“A few emails down in my inbox I found one from President Huddleston congratulating me for receiving the country’s most prestigious and most generous fellowship available to advance research in the social sciences and humanities. The email I had deleted was from the president of the Carnegie Corporation informing me I had been named a fellow,” Johnson says with a laugh.
The professor of sociology and senior demographer at the Carsey School of Public Policy is one of just 33 scholars from around the country to be named a 2016 Andrew Carnegie Fellow. He will receive $200,000 from the Carnegie Corporation to fund his research on demographic shifts in rural America, in particular the growing Hispanic population and the Great Recession, and on the implications these demographic changes have for policy.
“Rural concerns are often overlooked in a policy environment dominated by urban-centric media, policymakers and foundations."
“This is an incredible honor,” Johnson says. “It was flattering just to be nominated but to be selected is something I’m still trying to get used to. I have studied rural America throughout my career and it is gratifying to see Carnegie’s recognition for not only this often forgotten part of America but the important role the social sciences play in understanding big policy questions.”
Johnson was nominated by President Mark Huddleston. “It gives me great pleasure to see our faculty receive the recognition they deserve on a national stage and for the Carnegie Corporation to recognize the important research being done every day at public flagship institutions,” he says.
The fellowship will allow Johnson to undertake a comprehensive analysis of the demographic data that is constantly being released, mining it for insights into the impact of the Great Recession and an influx of Hispanics on rural America.
“The growing Hispanic population and the Great Recession have significant implications for three critical factors that influence access to opportunities: child poverty, local government resources and political incorporation,” Johnson says. “Rural concerns are often overlooked in a policy environment dominated by urban-centric media, policymakers and foundations. Yet, a vibrant rural America contributes to the nation’s intellectual and cultural diversity as well as provides most of the nation’s food, fiber, minerals, clean air and clean water.”
Johnson wrote his doctoral dissertation at the University of North Carolina, Chapel Hill, on rural America and has continued to track demographic trends and their implications for rural people, places and institutions throughout his career. This fellowship will allow him to continue to explore the demographic trends in rural America, shedding light on the implications they have for a part of America that encompasses 74 percent of the U.S. land area and 46 million people.
Excellence in Research
Ken Johnson received the Excellence in Research Award from UNH in 2013. Watch Video
Johnson has published a book and more than 70 peer-reviewed publications including articles in leading academic journals. In addition, he is highly sought after for his expertise and ability to explain demographics for a broad audience by reporters for national media outlets like The New York Times, USA Today, The Wall Street Journal, National Public Radio and CNN. In 2013 Johnson received the university’s faculty award for excellence in research and in 2011 he was recognized with the Rural Sociological Society’s excellence in research award for outstanding contributions to rural research.
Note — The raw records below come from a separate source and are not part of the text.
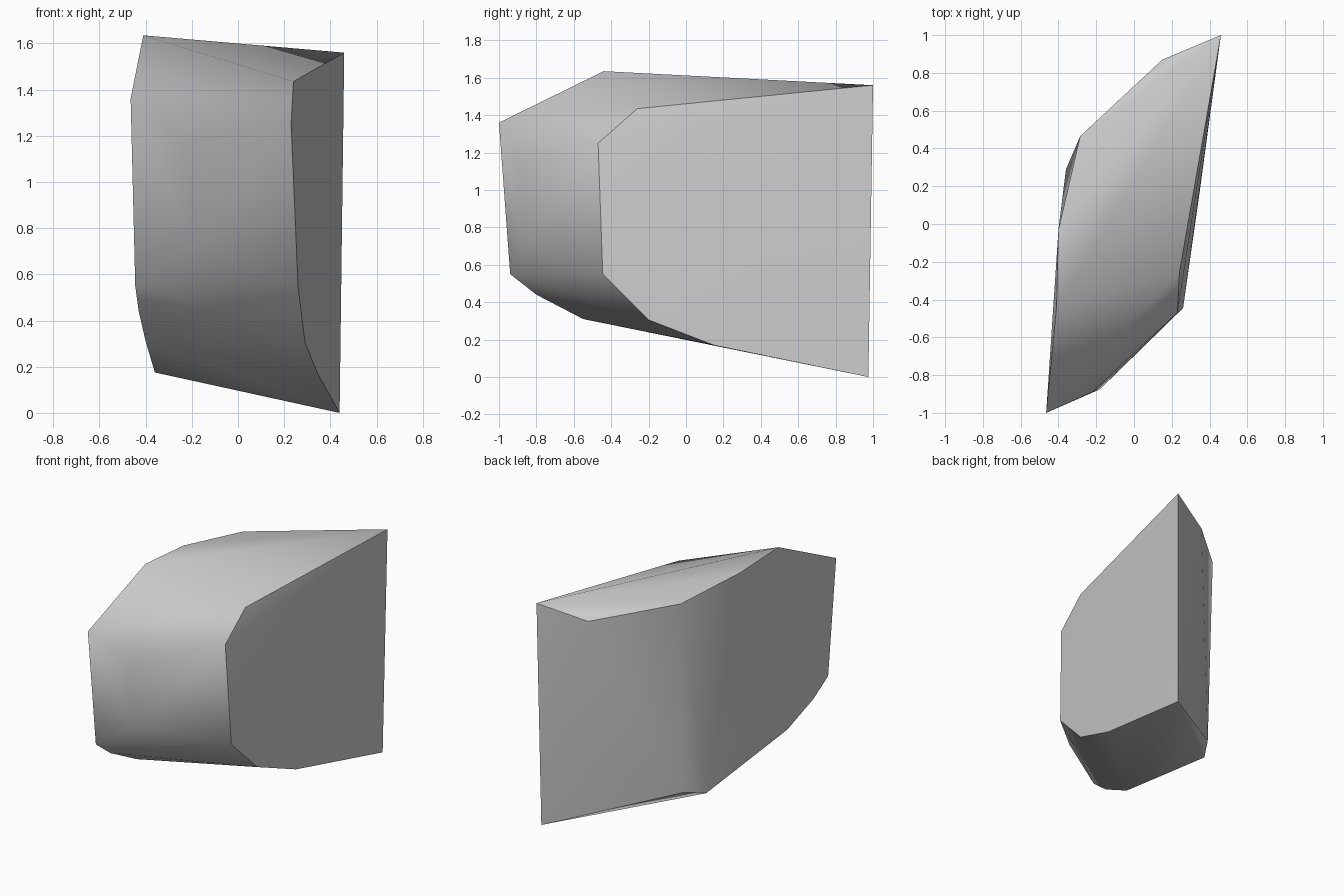
import bpy
import bmesh

cube = bpy.data.objects.get("Cube")
if cube:
    bpy.data.objects.remove(cube, do_unlink=True)


def make_material(name, colour):
    material = bpy.data.materials.new(name)
    material.use_nodes = True
    material.diffuse_color = colour
    material.node_tree.nodes["Principled BSDF"].inputs["Base Color"].default_value = colour
    return material


# Outline of the broad flat side, from the top back corner round the front
left_outline = [
    (.46, 1, 1.56), (.24, -.26, 1.435), (.23, -.47, 1.25), (.26, -.445, .55),
    (.29, -.2, .305), (.345, .15, .17), (.44, .975, 0),
]
# Outline of the opposite side
right_outline = [
    (-.4, -.03, 1.61), (-.41, -.44, 1.635), (-.465, -1, 1.36), (-.445, -.94, .55),
    (-.43, -.8, .44), (-.4, -.55, .31), (-.36, .29, .175),
]
# Corners of the bulging front ridge and of the slanted back
front_ridge = [(-.22, -.89, 1.18), (-.18, -.875, .72)]
back_corners = [(.15, .87, 1.465), (-.285, .465, 1.55), (-.28, .42, .21)]

# Wrap a solid shell around the corners
bm = bmesh.new()
for corner in left_outline + right_outline + front_ridge + back_corners:
    bm.verts.new(corner)
bmesh.ops.convex_hull(bm, input=bm.verts)
bmesh.ops.delete(bm, geom=[v for v in bm.verts if not v.link_faces], context="VERTS")
bmesh.ops.recalc_face_normals(bm, faces=bm.faces)


def region(face):
    """Which of the three smooth regions of the block a face belongs to."""
    n = face.normal
    if n.x > .85:
        return "flat side"
    if abs(n.z) < .4 and (n.y > .3 or n.x < -.8):
        return "far side and back"
    return "rounded band"


# Smooth within each region, crisp where regions meet
for face in bm.faces:
    face.smooth = True
for edge in bm.edges:
    regions = {region(face) for face in edge.link_faces}
    edge.smooth = len(regions) == 1

mesh = bpy.data.meshes.new("stone_block")
bm.to_mesh(mesh)
bm.free()
mesh.materials.append(make_material("light grey stone", (.6, .6, .6, 1)))
block = bpy.data.objects.new("stone_block", mesh)
bpy.context.collection.objects.link(block)
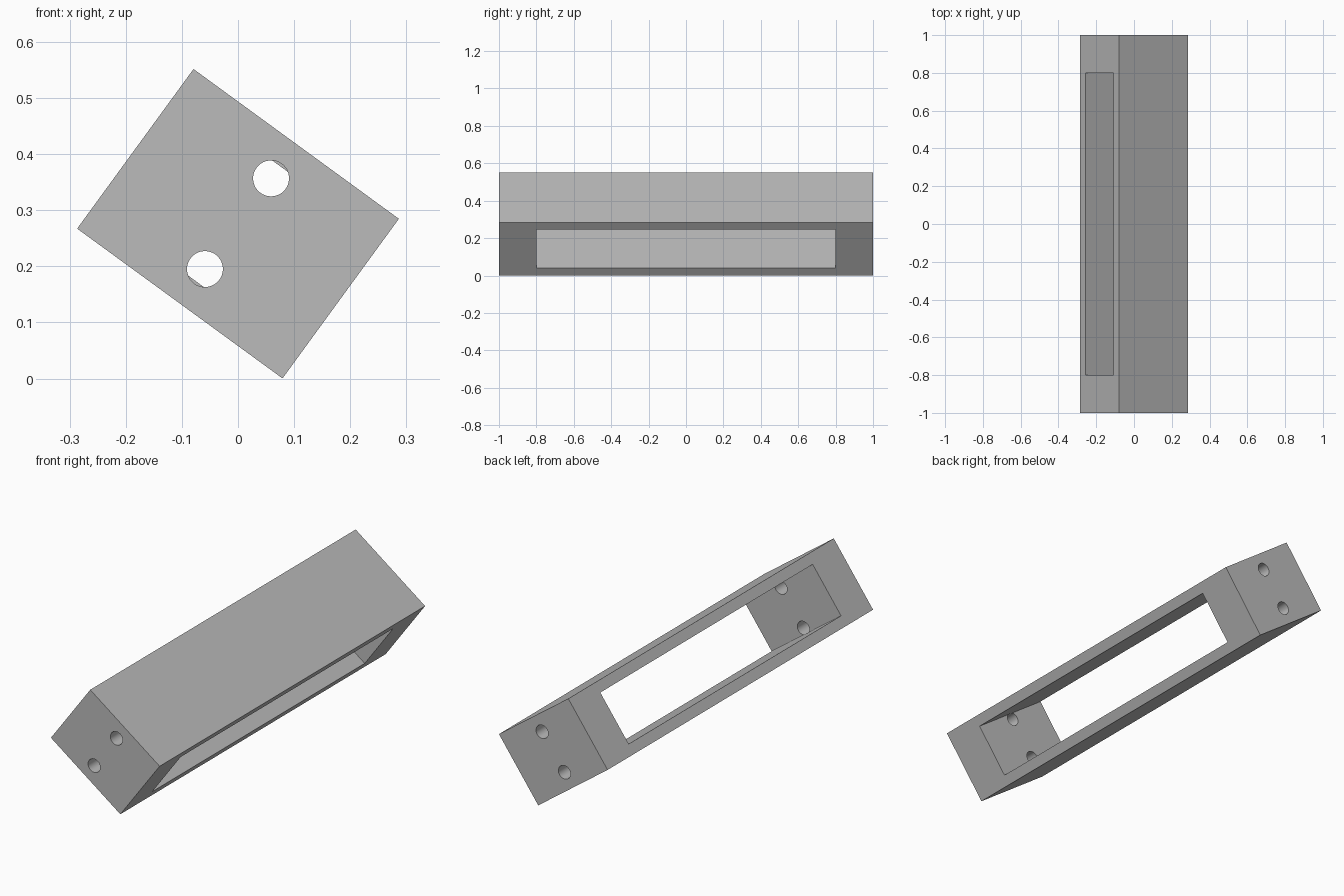
import bpy
import math
from mathutils import Matrix

default = bpy.data.objects.get("Cube")
if default:
    bpy.data.objects.remove(default, do_unlink=True)

WIDTH, LENGTH, THICK = 0.453, 2.0, 0.352
SLOT_LENGTH, SLOT_HEIGHT = 1.6, 0.254
HOLE_RADIUS, HOLE_OFFSET = 0.032, 0.1
TILT, CENTRE_Z = math.radians(36.1), 0.276

grey = bpy.data.materials.new("plain grey")
grey.use_nodes = True
grey.diffuse_color = (0.5, 0.5, 0.5, 1)
grey.node_tree.nodes["Principled BSDF"].inputs["Base Color"].default_value = grey.diffuse_color


def box(name, size):
    bpy.ops.mesh.primitive_cube_add(size=1)
    ob = bpy.context.object
    ob.name = name
    ob.data.transform(Matrix.Diagonal((*size, 1)))
    ob.data.materials.append(grey)
    return ob


def cut(target, cutter):
    mod = target.modifiers.new("cut", "BOOLEAN")
    mod.operation = "DIFFERENCE"
    mod.solver = "EXACT"
    mod.object = cutter
    bpy.context.view_layer.objects.active = target
    bpy.ops.object.modifier_apply(modifier=mod.name)
    bpy.data.objects.remove(cutter, do_unlink=True)


# Solid block with a long slot running through it from side to side
body = box("slotted_block", (WIDTH, LENGTH, THICK))
cut(body, box("slot_cutter", (WIDTH * 2, SLOT_LENGTH, SLOT_HEIGHT)))

# Two round holes through each end wall, just breaking into the slot
depth = 0.3
for end in (-1, 1):
    for side in (-1, 1):
        y = end * (SLOT_LENGTH / 2 - 0.0005 + depth / 2)
        bpy.ops.mesh.primitive_cylinder_add(
            vertices=48, radius=HOLE_RADIUS, depth=depth,
            location=(0, y, side * HOLE_OFFSET), rotation=(math.pi / 2, 0, 0))
        hole = bpy.context.object
        hole.name = "hole_cutter"
        hole.data.materials.append(grey)
        cut(body, hole)

# Tip the block onto its lower edge
body.rotation_euler = (0, TILT, 0)
body.location.z = CENTRE_Z
bpy.ops.object.select_all(action="DESELECT")
body.select_set(True)
bpy.context.view_layer.objects.active = body
bpy.ops.object.shade_smooth_by_angle(angle=math.radians(30))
“We reviewed proposals from the nation’s preeminent scholars and thinkers, as well as from the next generation of promising thinkers and writers,” says Susan Hockfield, president emerita of the Massachusetts Institute of Technology, who chaired the panel of jurors. “The large number of truly outstanding proposals makes the jury’s task difficult, but it also renews our confidence that social science and humanistic perspectives will — and must — contribute to designing solutions to today’s most complex challenges.”